Generally, when a patient checks into a hospital, nursing home, assisted living facility, etc., they are under the impression that their medical condition, appearance, behavior, and recovery will be free from intrusion and unwanted visitors. For the most part, no one wants to be filmed or photographed on a hospital bed as they are suffering from a horrible disease or attempting to recover from an illness or injury. However, a recent event has highlighted the importance of privacy laws, specifically within nursing homes, and the reasonable expectation of privacy that residents should demand from their nursing home staff.

On Thursday, May 15, 2014, Clayton Kelly, a journalist from Mississippi, was arrested on allegations that he snuck into a nursing home and photographed the wife of Mississippi United States Senator Thad Cochran. Kelly, who is a political activist, has been a vocal critic of Cochran’s and a supporter of his challenger, Chris McDaniel, a state senator. Kelly is being held on $100,000 bond and is charged with exploitation of a vulnerable adult after he “illegally and improperly obtained an image of a vulnerable adult resident without their consent and for his own benefit,” according to a report from Madison, Miss. police. The alleged victim is Senator Cochran’s wife Rose who has resided in St. Catherine’s Village retirement home since 2000. She has progressive dementia.

This horrible act obviously raises a number of concerns with nursing home residents, as well as the administrative staff, across the country. How did Kelly manage to sneak into a nursing home and slip by nursing home staff? Did Rose Cochran know she was being filmed, and (obviously) did not express her consent? What rights to privacy does Rose Cochran have in a public nursing home? What legal causes of action does Rose Cochran have against Clayton Kelly?

Fortunately for Rose Cochran, Clayton Kelly was charged with violating a criminal statute in Mississippi, so that he will probably end up serving a jail sentence for awhile. Additionally, Mrs. Cochran may have a civil cause of action against Kelly as well, due to her civil rights of expectation of privacy, intrusion upon seclusion, and public disclosure of private facts. However, more importantly, Mrs. Cochran may have a strong case against the nursing home, due to her reasonable expectation of privacy as a resident of the nursing home.

Under federal law, Mrs. Cochran may have a cause of action against both the nursing home and Clayton Kelly. Initially, the Health Insurance Portability and Accountability Act (HIPAA) governs the disclosure of medical records and medical conditions to third parties, which appears to have been violated in Mrs. Cochran’s case. Moreover, the federal regulations that govern nursing home facilities’ licensing requirements require that each facility, in order to maintain their license, must:

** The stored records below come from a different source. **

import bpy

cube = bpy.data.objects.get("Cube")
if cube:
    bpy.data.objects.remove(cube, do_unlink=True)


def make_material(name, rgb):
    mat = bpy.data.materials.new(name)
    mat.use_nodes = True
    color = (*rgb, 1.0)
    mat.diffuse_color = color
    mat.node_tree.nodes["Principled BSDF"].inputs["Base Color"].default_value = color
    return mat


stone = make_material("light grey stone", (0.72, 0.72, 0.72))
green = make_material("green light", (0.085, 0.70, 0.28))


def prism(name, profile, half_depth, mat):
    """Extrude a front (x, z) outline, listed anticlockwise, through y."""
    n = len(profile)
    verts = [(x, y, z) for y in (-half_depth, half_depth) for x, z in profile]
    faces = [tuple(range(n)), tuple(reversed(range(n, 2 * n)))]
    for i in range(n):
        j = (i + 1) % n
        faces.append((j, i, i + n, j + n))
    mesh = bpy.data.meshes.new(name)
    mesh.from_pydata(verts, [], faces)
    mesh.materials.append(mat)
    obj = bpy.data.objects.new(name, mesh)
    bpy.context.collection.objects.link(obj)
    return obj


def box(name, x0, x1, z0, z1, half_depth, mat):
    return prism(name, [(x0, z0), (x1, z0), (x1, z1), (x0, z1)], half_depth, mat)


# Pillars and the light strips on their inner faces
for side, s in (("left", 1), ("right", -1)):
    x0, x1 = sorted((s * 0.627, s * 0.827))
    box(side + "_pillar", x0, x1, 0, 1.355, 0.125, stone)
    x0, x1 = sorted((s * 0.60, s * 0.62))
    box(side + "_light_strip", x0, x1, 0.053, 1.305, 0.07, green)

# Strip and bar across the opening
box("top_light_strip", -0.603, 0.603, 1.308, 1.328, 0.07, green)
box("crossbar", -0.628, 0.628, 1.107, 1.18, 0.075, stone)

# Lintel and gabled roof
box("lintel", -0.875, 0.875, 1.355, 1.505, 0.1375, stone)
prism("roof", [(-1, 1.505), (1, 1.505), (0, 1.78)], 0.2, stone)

  • Promote each resident’s quality of life. (42 CFR §483.15)
  • Maintain dignity and respect of each resident. (42 CFR §483.15)

There is a strong argument that a violation of a resident’s privacy, especially by an unwanted intruder, does not promote the resident’s quality of life and does not maintain respect for that resident. Additionally, the website further states that: “Privacy: You have the right to privacy, and to keep and use your personal belongings and property as long as it doesn’t interfere with the rights, health, or safety of others.” Therefore, it appears that the nursing home is in violation of several federal requirements by its failure to protect Mrs. Cochran from Kelly’s intrusion and violation of her privacy rights.

Furthermore, most states have privacy laws governing hospitals and nursing homes, similar to the federal laws, that require certain requirements to be met in order to maintain their state license. For example, Virginia Code § 32.1-138(10) requires that each patient “is treated with consideration, respect, and full recognition of his dignity and individuality, including privacy in treatment and in care for his personal needs.” Thus, Mrs. Cochran may have a possible argument against the nursing home under state law as well.

Most importantly, however, is that when a patient or resident is admitted to the nursing home, the resident is generally required to sign an Admission Agreement or Residential Agreement prior to moving into the facility. This Agreement most likely contains specific provisions governing the resident’s right to privacy, expectation of privacy, and the staff’s protection from unwanted intruders. It is highly advisable that you research the terms of the Admission Agreement prior to your admission and demand that the resident has a reasonable expectation of privacy while living in the facility. By failing to provide a reasonable expectation of privacy as stated in the Admissions Agreement, Mrs. Cochran likely has a cause of action for breach of contract against the nursing home as well.

Ultimately, Clayton Kelly’s actions are reprehensible and should not be attributed to anyone else but himself. Mrs. Cochran will have her chance at justice, both criminally and civilly, against Kelly in the near future. However, this incident highlights the importance of a nursing home’s duties and obligations to protect their residents’ right to privacy and security concerns. If you or a loved one are currently living in a nursing home, please review your Admissions Agreement for your rights to privacy, as well as address any concerns with the administrative staff to ensure that your rights and expectations will be protected.